_WHAT THE TASK REQUIRES_: How do the lines below between the ones holding "add_box(bm, (-1, 1), (FRONT, BACK), (0, HEIGHT))" and "add_rod(bm, x, 0.526, BACK - 0.004, BACK", inclusive, read? Give them again exactly, with no other lines.

Plain-text document sources:
◇ ◇ ◇

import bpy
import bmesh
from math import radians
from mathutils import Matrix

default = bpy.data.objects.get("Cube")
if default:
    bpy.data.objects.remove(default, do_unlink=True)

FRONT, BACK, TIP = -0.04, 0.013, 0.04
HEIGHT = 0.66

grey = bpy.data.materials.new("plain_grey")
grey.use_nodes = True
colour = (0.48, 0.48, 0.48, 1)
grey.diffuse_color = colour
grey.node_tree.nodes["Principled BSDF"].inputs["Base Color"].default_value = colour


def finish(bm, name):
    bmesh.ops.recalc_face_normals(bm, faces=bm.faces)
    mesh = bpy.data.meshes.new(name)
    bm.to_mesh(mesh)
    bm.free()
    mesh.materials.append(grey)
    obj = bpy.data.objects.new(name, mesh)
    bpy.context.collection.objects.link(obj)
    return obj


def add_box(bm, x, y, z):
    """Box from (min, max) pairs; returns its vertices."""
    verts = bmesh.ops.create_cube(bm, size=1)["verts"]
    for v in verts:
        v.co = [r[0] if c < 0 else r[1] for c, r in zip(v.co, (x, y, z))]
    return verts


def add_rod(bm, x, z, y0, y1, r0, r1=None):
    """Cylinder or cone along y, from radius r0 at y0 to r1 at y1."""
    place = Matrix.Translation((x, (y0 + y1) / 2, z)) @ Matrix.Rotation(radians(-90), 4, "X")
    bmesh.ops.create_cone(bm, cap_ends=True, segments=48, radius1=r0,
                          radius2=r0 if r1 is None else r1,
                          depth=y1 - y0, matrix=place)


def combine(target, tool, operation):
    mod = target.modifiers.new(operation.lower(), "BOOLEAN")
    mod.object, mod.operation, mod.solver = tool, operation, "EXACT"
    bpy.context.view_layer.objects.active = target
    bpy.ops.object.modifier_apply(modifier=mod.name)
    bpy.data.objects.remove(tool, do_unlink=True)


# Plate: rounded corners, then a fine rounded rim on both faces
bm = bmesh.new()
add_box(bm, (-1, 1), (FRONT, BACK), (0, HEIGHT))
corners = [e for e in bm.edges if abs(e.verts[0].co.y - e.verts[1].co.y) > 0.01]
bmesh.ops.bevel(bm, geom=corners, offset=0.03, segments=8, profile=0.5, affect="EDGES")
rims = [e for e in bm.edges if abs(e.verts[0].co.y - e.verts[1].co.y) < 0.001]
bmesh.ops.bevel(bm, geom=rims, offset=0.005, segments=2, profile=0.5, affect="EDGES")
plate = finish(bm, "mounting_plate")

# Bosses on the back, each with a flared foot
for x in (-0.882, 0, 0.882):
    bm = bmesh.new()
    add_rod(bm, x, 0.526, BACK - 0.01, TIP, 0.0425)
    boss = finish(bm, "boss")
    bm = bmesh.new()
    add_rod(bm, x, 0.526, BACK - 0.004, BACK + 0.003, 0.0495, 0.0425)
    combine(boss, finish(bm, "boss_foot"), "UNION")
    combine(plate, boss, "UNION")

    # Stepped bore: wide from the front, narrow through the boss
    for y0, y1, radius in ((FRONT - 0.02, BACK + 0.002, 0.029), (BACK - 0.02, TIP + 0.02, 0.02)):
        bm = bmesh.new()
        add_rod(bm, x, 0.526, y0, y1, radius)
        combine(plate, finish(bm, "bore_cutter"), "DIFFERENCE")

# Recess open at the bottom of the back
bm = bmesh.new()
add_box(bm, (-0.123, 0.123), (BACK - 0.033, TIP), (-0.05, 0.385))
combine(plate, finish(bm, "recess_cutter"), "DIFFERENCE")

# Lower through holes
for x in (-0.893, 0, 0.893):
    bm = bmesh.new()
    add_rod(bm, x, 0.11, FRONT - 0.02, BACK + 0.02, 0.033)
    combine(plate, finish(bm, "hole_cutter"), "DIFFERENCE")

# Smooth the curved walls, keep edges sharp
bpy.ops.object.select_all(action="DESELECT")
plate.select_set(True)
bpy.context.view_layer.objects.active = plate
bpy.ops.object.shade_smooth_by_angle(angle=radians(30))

◇ ◇ ◇

_ANSWER FOR THE TASK_:
add_box(bm, (-1, 1), (FRONT, BACK), (0, HEIGHT))
corners = [e for e in bm.edges if abs(e.verts[0].co.y - e.verts[1].co.y) > 0.01]
bmesh.ops.bevel(bm, geom=corners, offset=0.03, segments=8, profile=0.5, affect="EDGES")
rims = [e for e in bm.edges if abs(e.verts[0].co.y - e.verts[1].co.y) < 0.001]
bmesh.ops.bevel(bm, geom=rims, offset=0.005, segments=2, profile=0.5, affect="EDGES")
plate = finish(bm, "mounting_plate")

# Bosses on the back, each with a flared foot
for x in (-0.882, 0, 0.882):
    bm = bmesh.new()
    add_rod(bm, x, 0.526, BACK - 0.01, TIP, 0.0425)
    boss = finish(bm, "boss")
    bm = bmesh.new()
    add_rod(bm, x, 0.526, BACK - 0.004, BACK + 0.003, 0.0495, 0.0425)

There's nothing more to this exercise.